[[ MATERIAL FOR THIS EXERCISE, beginning ]]

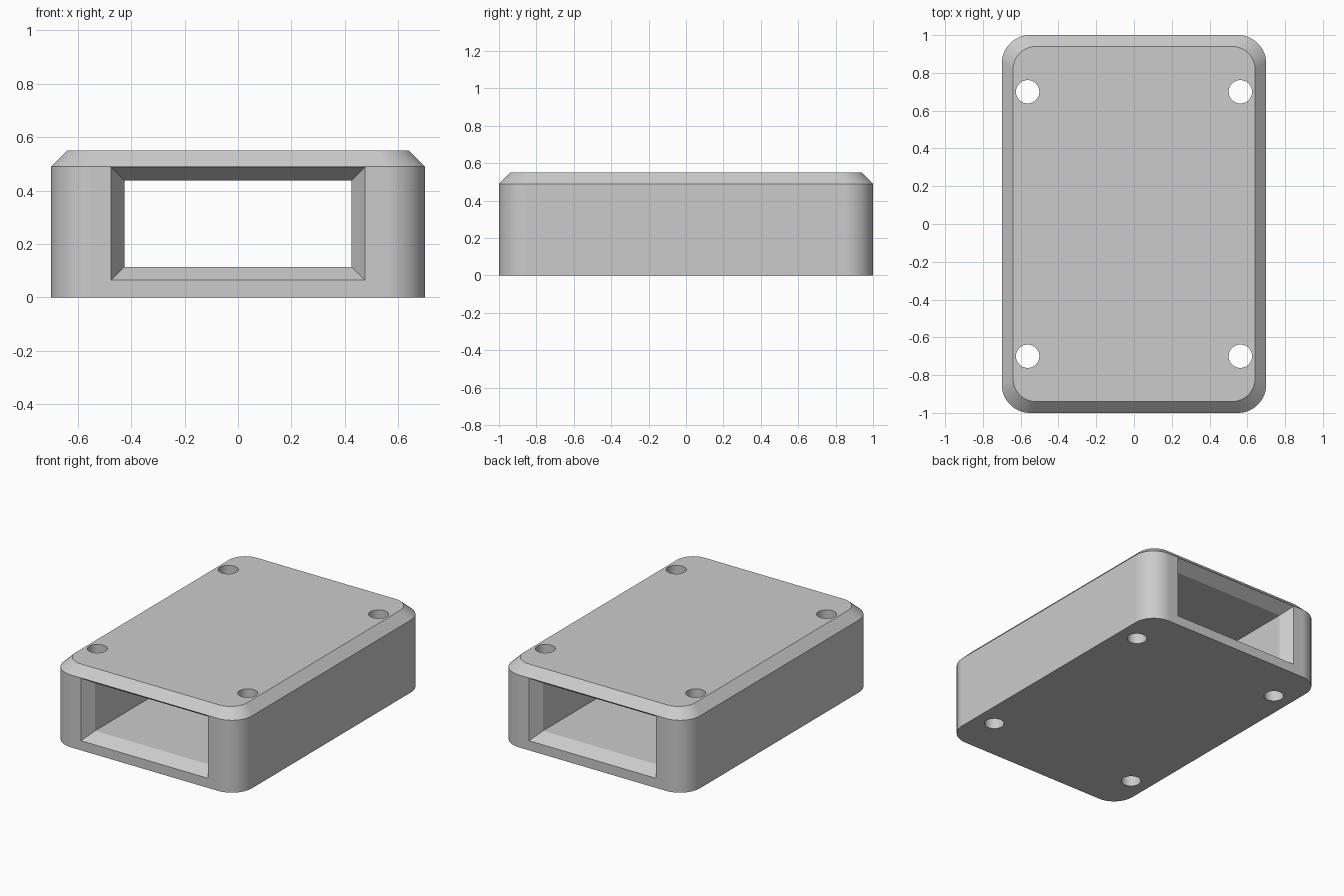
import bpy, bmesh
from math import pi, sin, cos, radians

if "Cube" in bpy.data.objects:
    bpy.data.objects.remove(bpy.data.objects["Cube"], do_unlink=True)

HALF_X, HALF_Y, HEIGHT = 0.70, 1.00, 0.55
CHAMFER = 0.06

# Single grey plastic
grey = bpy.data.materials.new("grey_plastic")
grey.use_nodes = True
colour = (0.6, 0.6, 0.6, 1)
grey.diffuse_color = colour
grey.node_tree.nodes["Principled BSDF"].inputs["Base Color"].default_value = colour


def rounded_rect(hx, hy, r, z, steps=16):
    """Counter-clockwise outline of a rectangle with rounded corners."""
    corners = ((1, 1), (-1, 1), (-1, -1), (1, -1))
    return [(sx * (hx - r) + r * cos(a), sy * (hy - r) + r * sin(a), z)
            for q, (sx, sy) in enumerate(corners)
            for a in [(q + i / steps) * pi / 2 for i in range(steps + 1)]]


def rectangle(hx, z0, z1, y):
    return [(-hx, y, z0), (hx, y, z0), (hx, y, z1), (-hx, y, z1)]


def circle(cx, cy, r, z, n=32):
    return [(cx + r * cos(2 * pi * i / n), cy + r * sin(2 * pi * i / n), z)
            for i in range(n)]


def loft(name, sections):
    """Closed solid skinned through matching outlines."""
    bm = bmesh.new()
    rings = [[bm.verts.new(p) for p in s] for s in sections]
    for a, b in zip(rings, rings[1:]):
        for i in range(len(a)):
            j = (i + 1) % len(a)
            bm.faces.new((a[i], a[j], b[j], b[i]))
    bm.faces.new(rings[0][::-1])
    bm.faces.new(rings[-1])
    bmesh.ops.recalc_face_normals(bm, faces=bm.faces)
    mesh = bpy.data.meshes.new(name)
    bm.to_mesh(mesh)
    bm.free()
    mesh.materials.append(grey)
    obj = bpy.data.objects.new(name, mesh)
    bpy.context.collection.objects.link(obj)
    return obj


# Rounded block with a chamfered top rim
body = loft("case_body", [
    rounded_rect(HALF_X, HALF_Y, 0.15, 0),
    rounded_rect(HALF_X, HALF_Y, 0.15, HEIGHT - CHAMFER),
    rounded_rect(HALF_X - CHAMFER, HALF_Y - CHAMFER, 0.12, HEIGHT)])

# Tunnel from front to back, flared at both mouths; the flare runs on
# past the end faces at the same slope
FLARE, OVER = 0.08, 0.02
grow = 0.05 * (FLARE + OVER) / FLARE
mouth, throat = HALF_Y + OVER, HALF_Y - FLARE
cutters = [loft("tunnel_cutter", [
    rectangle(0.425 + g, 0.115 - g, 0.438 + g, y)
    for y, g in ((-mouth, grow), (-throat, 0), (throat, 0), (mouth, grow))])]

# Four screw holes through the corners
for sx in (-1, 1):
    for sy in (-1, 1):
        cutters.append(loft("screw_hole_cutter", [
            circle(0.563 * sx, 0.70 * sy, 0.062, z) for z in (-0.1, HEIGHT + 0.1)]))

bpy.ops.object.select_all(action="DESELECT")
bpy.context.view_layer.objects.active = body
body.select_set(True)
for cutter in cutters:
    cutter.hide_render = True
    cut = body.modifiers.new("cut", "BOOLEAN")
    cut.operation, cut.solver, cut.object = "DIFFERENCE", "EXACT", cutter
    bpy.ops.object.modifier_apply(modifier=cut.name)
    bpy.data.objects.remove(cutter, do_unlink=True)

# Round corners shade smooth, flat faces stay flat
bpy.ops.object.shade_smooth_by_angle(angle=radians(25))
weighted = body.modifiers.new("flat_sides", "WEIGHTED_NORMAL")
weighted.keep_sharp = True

[[ MATERIAL FOR THIS EXERCISE, end ]]

_EXERCISE INSTRUCTIONS_. Each line above that includes "body" should be shown.

_SOLUTION BELOW_.
body = loft("case_body", [
bpy.context.view_layer.objects.active = body
body.select_set(True)
    cut = body.modifiers.new("cut", "BOOLEAN")
weighted = body.modifiers.new("flat_sides", "WEIGHTED_NORMAL")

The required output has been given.